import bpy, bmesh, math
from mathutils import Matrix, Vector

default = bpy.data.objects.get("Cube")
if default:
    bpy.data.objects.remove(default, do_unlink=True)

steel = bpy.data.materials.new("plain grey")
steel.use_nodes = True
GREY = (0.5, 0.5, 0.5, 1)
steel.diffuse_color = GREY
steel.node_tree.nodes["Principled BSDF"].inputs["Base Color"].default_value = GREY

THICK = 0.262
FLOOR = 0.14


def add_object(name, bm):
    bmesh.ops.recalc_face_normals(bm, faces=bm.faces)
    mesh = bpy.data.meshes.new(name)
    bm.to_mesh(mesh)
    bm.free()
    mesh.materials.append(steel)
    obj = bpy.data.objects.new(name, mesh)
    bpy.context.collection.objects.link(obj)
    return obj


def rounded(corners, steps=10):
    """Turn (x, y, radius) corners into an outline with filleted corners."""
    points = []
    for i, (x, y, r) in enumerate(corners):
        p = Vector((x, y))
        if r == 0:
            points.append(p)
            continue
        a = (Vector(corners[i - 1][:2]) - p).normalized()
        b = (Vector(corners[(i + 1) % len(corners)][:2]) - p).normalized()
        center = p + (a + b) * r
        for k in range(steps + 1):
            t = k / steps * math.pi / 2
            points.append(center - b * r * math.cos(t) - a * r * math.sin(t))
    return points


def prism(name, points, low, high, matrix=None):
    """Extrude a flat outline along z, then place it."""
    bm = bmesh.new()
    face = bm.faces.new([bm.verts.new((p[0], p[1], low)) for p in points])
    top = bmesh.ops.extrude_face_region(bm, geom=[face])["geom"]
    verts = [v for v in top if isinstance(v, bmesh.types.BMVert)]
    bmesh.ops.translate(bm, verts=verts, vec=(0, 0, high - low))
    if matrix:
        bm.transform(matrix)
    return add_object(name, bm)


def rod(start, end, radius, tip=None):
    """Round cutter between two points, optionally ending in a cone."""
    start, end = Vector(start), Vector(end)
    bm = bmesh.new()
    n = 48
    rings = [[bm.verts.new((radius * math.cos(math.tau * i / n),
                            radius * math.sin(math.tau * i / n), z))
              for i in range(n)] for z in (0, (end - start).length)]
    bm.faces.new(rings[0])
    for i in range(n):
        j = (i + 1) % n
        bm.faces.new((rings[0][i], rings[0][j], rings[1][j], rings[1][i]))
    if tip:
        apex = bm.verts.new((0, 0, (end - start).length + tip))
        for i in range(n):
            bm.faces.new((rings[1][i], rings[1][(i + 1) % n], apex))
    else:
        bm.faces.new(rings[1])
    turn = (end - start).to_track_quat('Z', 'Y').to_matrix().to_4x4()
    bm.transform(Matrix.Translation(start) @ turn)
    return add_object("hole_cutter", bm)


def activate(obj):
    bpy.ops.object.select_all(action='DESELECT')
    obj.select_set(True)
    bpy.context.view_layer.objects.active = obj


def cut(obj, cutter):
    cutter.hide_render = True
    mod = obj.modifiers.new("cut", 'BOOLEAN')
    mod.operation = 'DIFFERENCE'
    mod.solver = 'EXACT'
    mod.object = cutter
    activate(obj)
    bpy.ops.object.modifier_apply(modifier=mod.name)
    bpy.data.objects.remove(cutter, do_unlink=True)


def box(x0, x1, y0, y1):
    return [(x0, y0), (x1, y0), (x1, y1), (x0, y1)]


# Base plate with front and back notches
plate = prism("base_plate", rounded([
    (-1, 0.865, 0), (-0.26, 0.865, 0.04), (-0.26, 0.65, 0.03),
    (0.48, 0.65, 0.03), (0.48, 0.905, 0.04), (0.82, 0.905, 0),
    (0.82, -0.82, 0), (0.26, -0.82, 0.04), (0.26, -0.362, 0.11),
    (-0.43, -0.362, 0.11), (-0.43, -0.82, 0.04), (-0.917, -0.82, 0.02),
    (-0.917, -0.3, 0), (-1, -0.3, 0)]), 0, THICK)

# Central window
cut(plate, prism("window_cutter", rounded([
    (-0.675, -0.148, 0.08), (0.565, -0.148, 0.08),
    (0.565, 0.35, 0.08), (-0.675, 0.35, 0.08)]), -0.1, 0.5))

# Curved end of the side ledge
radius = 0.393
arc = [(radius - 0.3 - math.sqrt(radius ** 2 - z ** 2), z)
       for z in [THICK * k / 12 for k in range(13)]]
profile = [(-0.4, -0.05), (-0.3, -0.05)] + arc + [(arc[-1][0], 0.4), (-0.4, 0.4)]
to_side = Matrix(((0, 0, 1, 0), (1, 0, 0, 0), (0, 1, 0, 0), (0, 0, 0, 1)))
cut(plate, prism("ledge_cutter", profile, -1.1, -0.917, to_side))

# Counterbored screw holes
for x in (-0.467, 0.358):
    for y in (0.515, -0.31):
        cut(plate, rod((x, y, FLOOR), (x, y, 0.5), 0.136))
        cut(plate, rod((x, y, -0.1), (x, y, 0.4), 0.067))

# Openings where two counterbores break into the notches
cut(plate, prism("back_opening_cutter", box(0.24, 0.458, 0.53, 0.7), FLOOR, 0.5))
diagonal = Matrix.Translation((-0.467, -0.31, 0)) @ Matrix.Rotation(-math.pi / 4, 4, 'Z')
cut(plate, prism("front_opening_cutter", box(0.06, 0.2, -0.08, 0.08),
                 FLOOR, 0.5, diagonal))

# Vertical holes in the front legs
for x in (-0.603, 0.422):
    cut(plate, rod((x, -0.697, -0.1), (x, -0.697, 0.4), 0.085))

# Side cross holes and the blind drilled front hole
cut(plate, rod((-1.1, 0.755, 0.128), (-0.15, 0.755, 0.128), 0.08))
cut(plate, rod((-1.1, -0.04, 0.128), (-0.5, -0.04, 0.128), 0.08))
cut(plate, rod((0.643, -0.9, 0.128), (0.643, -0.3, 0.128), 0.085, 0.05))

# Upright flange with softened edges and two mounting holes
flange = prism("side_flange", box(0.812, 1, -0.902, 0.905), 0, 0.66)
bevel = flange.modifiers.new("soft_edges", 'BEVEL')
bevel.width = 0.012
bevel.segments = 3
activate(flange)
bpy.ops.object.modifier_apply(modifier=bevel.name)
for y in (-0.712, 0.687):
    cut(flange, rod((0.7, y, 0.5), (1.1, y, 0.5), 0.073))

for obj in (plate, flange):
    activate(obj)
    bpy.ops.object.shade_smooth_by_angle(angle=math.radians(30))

- [Work item]: Each line of the material should be echoed exactly.

- [Solved problem]:
import bpy, bmesh, math
from mathutils import Matrix, Vector

default = bpy.data.objects.get("Cube")
if default:
    bpy.data.objects.remove(default, do_unlink=True)

steel = bpy.data.materials.new("plain grey")
steel.use_nodes = True
GREY = (0.5, 0.5, 0.5, 1)
steel.diffuse_color = GREY
steel.node_tree.nodes["Principled BSDF"].inputs["Base Color"].default_value = GREY

THICK = 0.262
FLOOR = 0.14


def add_object(name, bm):
    bmesh.ops.recalc_face_normals(bm, faces=bm.faces)
    mesh = bpy.data.meshes.new(name)
    bm.to_mesh(mesh)
    bm.free()
    mesh.materials.append(steel)
    obj = bpy.data.objects.new(name, mesh)
    bpy.context.collection.objects.link(obj)
    return obj


def rounded(corners, steps=10):
    """Turn (x, y, radius) corners into an outline with filleted corners."""
    points = []
    for i, (x, y, r) in enumerate(corners):
        p = Vector((x, y))
        if r == 0:
            points.append(p)
            continue
        a = (Vector(corners[i - 1][:2]) - p).normalized()
        b = (Vector(corners[(i + 1) % len(corners)][:2]) - p).normalized()
        center = p + (a + b) * r
        for k in range(steps + 1):
            t = k / steps * math.pi / 2
            points.append(center - b * r * math.cos(t) - a * r * math.sin(t))
    return points


def prism(name, points, low, high, matrix=None):
    """Extrude a flat outline along z, then place it."""
    bm = bmesh.new()
    face = bm.faces.new([bm.verts.new((p[0], p[1], low)) for p in points])
    top = bmesh.ops.extrude_face_region(bm, geom=[face])["geom"]
    verts = [v for v in top if isinstance(v, bmesh.types.BMVert)]
    bmesh.ops.translate(bm, verts=verts, vec=(0, 0, high - low))
    if matrix:
        bm.transform(matrix)
    return add_object(name, bm)


def rod(start, end, radius, tip=None):
    """Round cutter between two points, optionally ending in a cone."""
    start, end = Vector(start), Vector(end)
    bm = bmesh.new()
    n = 48
    rings = [[bm.verts.new((radius * math.cos(math.tau * i / n),
                            radius * math.sin(math.tau * i / n), z))
              for i in range(n)] for z in (0, (end - start).length)]
    bm.faces.new(rings[0])
    for i in range(n):
        j = (i + 1) % n
        bm.faces.new((rings[0][i], rings[0][j], rings[1][j], rings[1][i]))
    if tip:
        apex = bm.verts.new((0, 0, (end - start).length + tip))
        for i in range(n):
            bm.faces.new((rings[1][i], rings[1][(i + 1) % n], apex))
    else:
        bm.faces.new(rings[1])
    turn = (end - start).to_track_quat('Z', 'Y').to_matrix().to_4x4()
    bm.transform(Matrix.Translation(start) @ turn)
    return add_object("hole_cutter", bm)


def activate(obj):
    bpy.ops.object.select_all(action='DESELECT')
    obj.select_set(True)
    bpy.context.view_layer.objects.active = obj


def cut(obj, cutter):
    cutter.hide_render = True
    mod = obj.modifiers.new("cut", 'BOOLEAN')
    mod.operation = 'DIFFERENCE'
    mod.solver = 'EXACT'
    mod.object = cutter
    activate(obj)
    bpy.ops.object.modifier_apply(modifier=mod.name)
    bpy.data.objects.remove(cutter, do_unlink=True)


def box(x0, x1, y0, y1):
    return [(x0, y0), (x1, y0), (x1, y1), (x0, y1)]


# Base plate with front and back notches
plate = prism("base_plate", rounded([
    (-1, 0.865, 0), (-0.26, 0.865, 0.04), (-0.26, 0.65, 0.03),
    (0.48, 0.65, 0.03), (0.48, 0.905, 0.04), (0.82, 0.905, 0),
    (0.82, -0.82, 0), (0.26, -0.82, 0.04), (0.26, -0.362, 0.11),
    (-0.43, -0.362, 0.11), (-0.43, -0.82, 0.04), (-0.917, -0.82, 0.02),
    (-0.917, -0.3, 0), (-1, -0.3, 0)]), 0, THICK)

# Central window
cut(plate, prism("window_cutter", rounded([
    (-0.675, -0.148, 0.08), (0.565, -0.148, 0.08),
    (0.565, 0.35, 0.08), (-0.675, 0.35, 0.08)]), -0.1, 0.5))

# Curved end of the side ledge
radius = 0.393
arc = [(radius - 0.3 - math.sqrt(radius ** 2 - z ** 2), z)
       for z in [THICK * k / 12 for k in range(13)]]
profile = [(-0.4, -0.05), (-0.3, -0.05)] + arc + [(arc[-1][0], 0.4), (-0.4, 0.4)]
to_side = Matrix(((0, 0, 1, 0), (1, 0, 0, 0), (0, 1, 0, 0), (0, 0, 0, 1)))
cut(plate, prism("ledge_cutter", profile, -1.1, -0.917, to_side))

# Counterbored screw holes
for x in (-0.467, 0.358):
    for y in (0.515, -0.31):
        cut(plate, rod((x, y, FLOOR), (x, y, 0.5), 0.136))
        cut(plate, rod((x, y, -0.1), (x, y, 0.4), 0.067))

# Openings where two counterbores break into the notches
cut(plate, prism("back_opening_cutter", box(0.24, 0.458, 0.53, 0.7), FLOOR, 0.5))
diagonal = Matrix.Translation((-0.467, -0.31, 0)) @ Matrix.Rotation(-math.pi / 4, 4, 'Z')
cut(plate, prism("front_opening_cutter", box(0.06, 0.2, -0.08, 0.08),
                 FLOOR, 0.5, diagonal))

# Vertical holes in the front legs
for x in (-0.603, 0.422):
    cut(plate, rod((x, -0.697, -0.1), (x, -0.697, 0.4), 0.085))

# Side cross holes and the blind drilled front hole
cut(plate, rod((-1.1, 0.755, 0.128), (-0.15, 0.755, 0.128), 0.08))
cut(plate, rod((-1.1, -0.04, 0.128), (-0.5, -0.04, 0.128), 0.08))
cut(plate, rod((0.643, -0.9, 0.128), (0.643, -0.3, 0.128), 0.085, 0.05))

# Upright flange with softened edges and two mounting holes
flange = prism("side_flange", box(0.812, 1, -0.902, 0.905), 0, 0.66)
bevel = flange.modifiers.new("soft_edges", 'BEVEL')
bevel.width = 0.012
bevel.segments = 3
activate(flange)
bpy.ops.object.modifier_apply(modifier=bevel.name)
for y in (-0.712, 0.687):
    cut(flange, rod((0.7, y, 0.5), (1.1, y, 0.5), 0.073))

for obj in (plate, flange):
    activate(obj)
    bpy.ops.object.shade_smooth_by_angle(angle=math.radians(30))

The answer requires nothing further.